BEGIN INPUT DATA

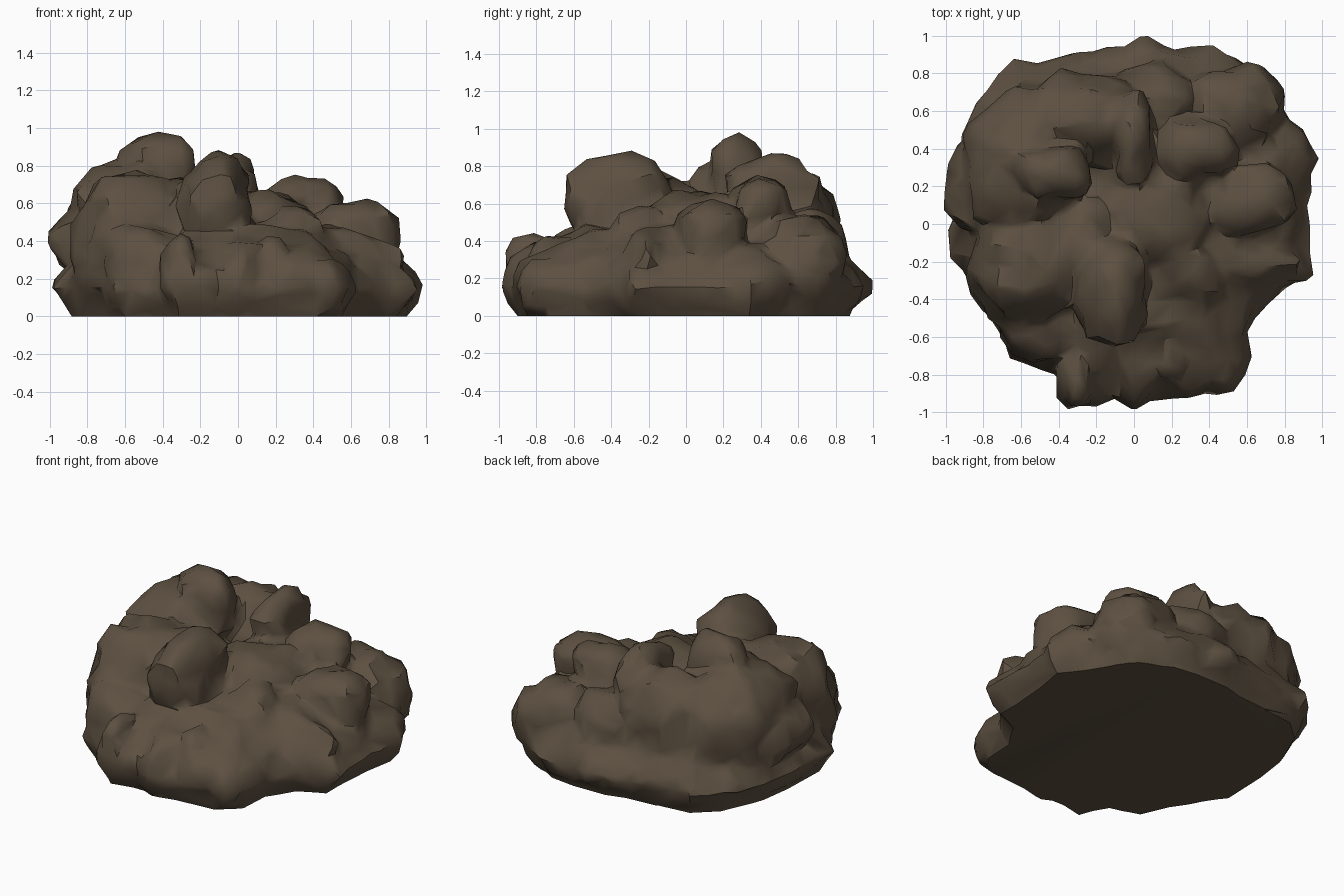
import bpy
import bmesh
import math
from mathutils import Vector, Matrix, noise

cube = bpy.data.objects.get("Cube")
if cube:
    bpy.data.objects.remove(cube, do_unlink=True)

# Single earthy colour
EARTH = (0.108, 0.08, 0.052, 1.0)
earth = bpy.data.materials.new("dark_earth")
earth.use_nodes = True
earth.diffuse_color = EARTH
for node in earth.node_tree.nodes:
    if node.type == 'BSDF_PRINCIPLED':
        node.inputs["Base Color"].default_value = EARTH
        node.inputs["Roughness"].default_value = 0.9

# Ground outline of the pile, walked clockwise from the right
OUTLINE = [(.98, .35), (.93, .1), (.93, -.3), (.74, -.38), (.62, -.58),
           (.6, -.82), (.45, -.93), (.2, -.93), (0, -1), (-.12, -.94),
           (-.35, -.99), (-.42, -.8), (-.65, -.72), (-.85, -.35),
           (-.98, -.17), (-.94, .4), (-.8, .72), (-.63, .87), (-.2, .92),
           (.03, .97), (.4, .95), (.7, .82), (.82, .6)]

# Height and outline scale of each ring of the base mound
RINGS = [(0, .89), (.06, .95), (.16, 1), (.27, .93), (.37, .78), (.46, .55)]

# Boulders that swell out of the mound: centre and radii
LUMPS = {
    "left_shoulder": ((-.58, .3, .46), (.31, .4, .38)),
    "left_edge": ((-.79, .2, .38), (.19, .28, .2)),
    "left_front": ((-.56, -.2, .36), (.32, .36, .4)),
    "left_lobe": ((-.5, -.53, .27), (.22, .2, .22)),
    "brow": ((-.12, -.34, .6), (.2, .31, .26)),
    "brow_shoulder": ((-.3, -.08, .5), (.2, .24, .23)),
    "peak": ((-.43, .27, .74), (.22, .16, .23)),
    "back_ridge": ((-.3, .56, .4), (.44, .25, .39)),
    "crown": ((0, .46, .6), (.1, .28, .26)),
    "knob": ((.33, .4, .55), (.21, .17, .21)),
    "right_boulder": ((.61, .13, .42), (.25, .2, .2)),
    "back_right": ((.52, .62, .3), (.28, .24, .24)),
    "back_middle": ((.1, .66, .3), (.25, .2, .28)),
    "saddle": ((.12, .12, .38), (.34, .38, .29)),
    "right_ridge": ((.5, -.22, .3), (.4, .1, .17)),
    "front_lobe": ((.42, -.74, .15), (.18, .17, .17)),
    "front_step": ((.2, -.66, .24), (.13, .18, .19)),
    "front_left_lobe": ((-.32, -.8, .24), (.1, .18, .19)),
    "front_middle": ((.03, -.78, .22), (.12, .17, .19)),
    "front_knob": ((.3, -.26, .4), (.16, .16, .18)),
}


def add_mound(bm):
    """Stack scaled outlines into a closed, flat-bottomed mound."""
    rings = [[bm.verts.new((x * s, y * s, z)) for x, y in OUTLINE]
             for z, s in RINGS]
    count = len(OUTLINE)
    for low, high in zip(rings, rings[1:]):
        for i in range(count):
            j = (i + 1) % count
            bm.faces.new((low[i], low[j], high[j], high[i]))
    foot = bm.verts.new((0, 0, 0))
    top = bm.verts.new((0, 0, .54))
    for ring, hub in ((rings[0], foot), (rings[-1], top)):
        for i in range(count):
            bm.faces.new((ring[i], ring[(i + 1) % count], hub))


def add_lump(bm, seed, centre, radii):
    """Add one irregular boulder, squarer than a ball."""
    shape = Matrix.Translation(centre) @ Matrix.Diagonal((*radii, 1))
    made = bmesh.ops.create_icosphere(bm, subdivisions=2, radius=1)
    for v in made["verts"]:
        wobble = noise.noise(v.co * 1.6 + Vector((seed * 7.3, seed, 0)))
        block = Vector([math.copysign(abs(c) ** .85, c) for c in v.co])
        v.co = shape @ (block * (1 + .1 * wobble))
        v.co.z = max(v.co.z, .02)


def bake(obj):
    """Replace the mesh with the result of its modifiers."""
    graph = bpy.context.evaluated_depsgraph_get()
    mesh = bpy.data.meshes.new_from_object(obj.evaluated_get(graph))
    obj.modifiers.clear()
    obj.data = mesh


def edit(obj, action):
    bm = bmesh.new()
    bm.from_mesh(obj.data)
    action(bm)
    bm.to_mesh(obj.data)
    bm.free()


def build(bm):
    add_mound(bm)
    for seed, (centre, radii) in enumerate(LUMPS.values()):
        add_lump(bm, seed, centre, radii)
    bmesh.ops.recalc_face_normals(bm, faces=bm.faces)


def roughen(bm):
    """Push in creases and push out knobs, keeping the base flat."""
    bm.normal_update()
    moves = []
    for v in bm.verts:
        crease = .5 - 2 * abs(noise.noise(v.co * 3.1))
        grain = noise.noise(v.co * 6.5 + Vector((4, 9, 2)))
        fade = min(1, max(0, v.co.z / .12))
        moves.append(v.normal * fade * (.02 * crease + .045 * grain))
    for v, move in zip(bm.verts, moves):
        v.co += move


def level_base(bm):
    """Press the underside flat onto the ground."""
    for v in bm.verts:
        if v.co.z < .025:
            v.co.z = 0


# Fuse the mound and boulders, roughen, then reduce to coarse facets
pile = bpy.data.objects.new("earth_pile", bpy.data.meshes.new("earth_pile"))
bpy.context.collection.objects.link(pile)
edit(pile, build)

fuse = pile.modifiers.new("fuse", 'REMESH')
fuse.mode = 'VOXEL'
fuse.voxel_size = .025
bake(pile)
edit(pile, roughen)
edit(pile, level_base)

coarse = pile.modifiers.new("coarse", 'DECIMATE')
coarse.ratio = .05
bake(pile)
edit(pile, level_base)

pile.data.materials.clear()
pile.data.materials.append(earth)
for face in pile.data.polygons:
    face.material_index = 0

# Soft shading with sharp clefts
bpy.ops.object.select_all(action='DESELECT')
pile.select_set(True)
bpy.context.view_layer.objects.active = pile
bpy.ops.object.shade_smooth_by_angle(angle=math.radians(42))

END INPUT DATA

◆ WHAT THE TASK REQUIRES: The answer must be every line of the records that contains the word "flat".

◆ EXPECTED ANSWER:
    """Stack scaled outlines into a closed, flat-bottomed mound."""
    """Push in creases and push out knobs, keeping the base flat."""
    """Press the underside flat onto the ground."""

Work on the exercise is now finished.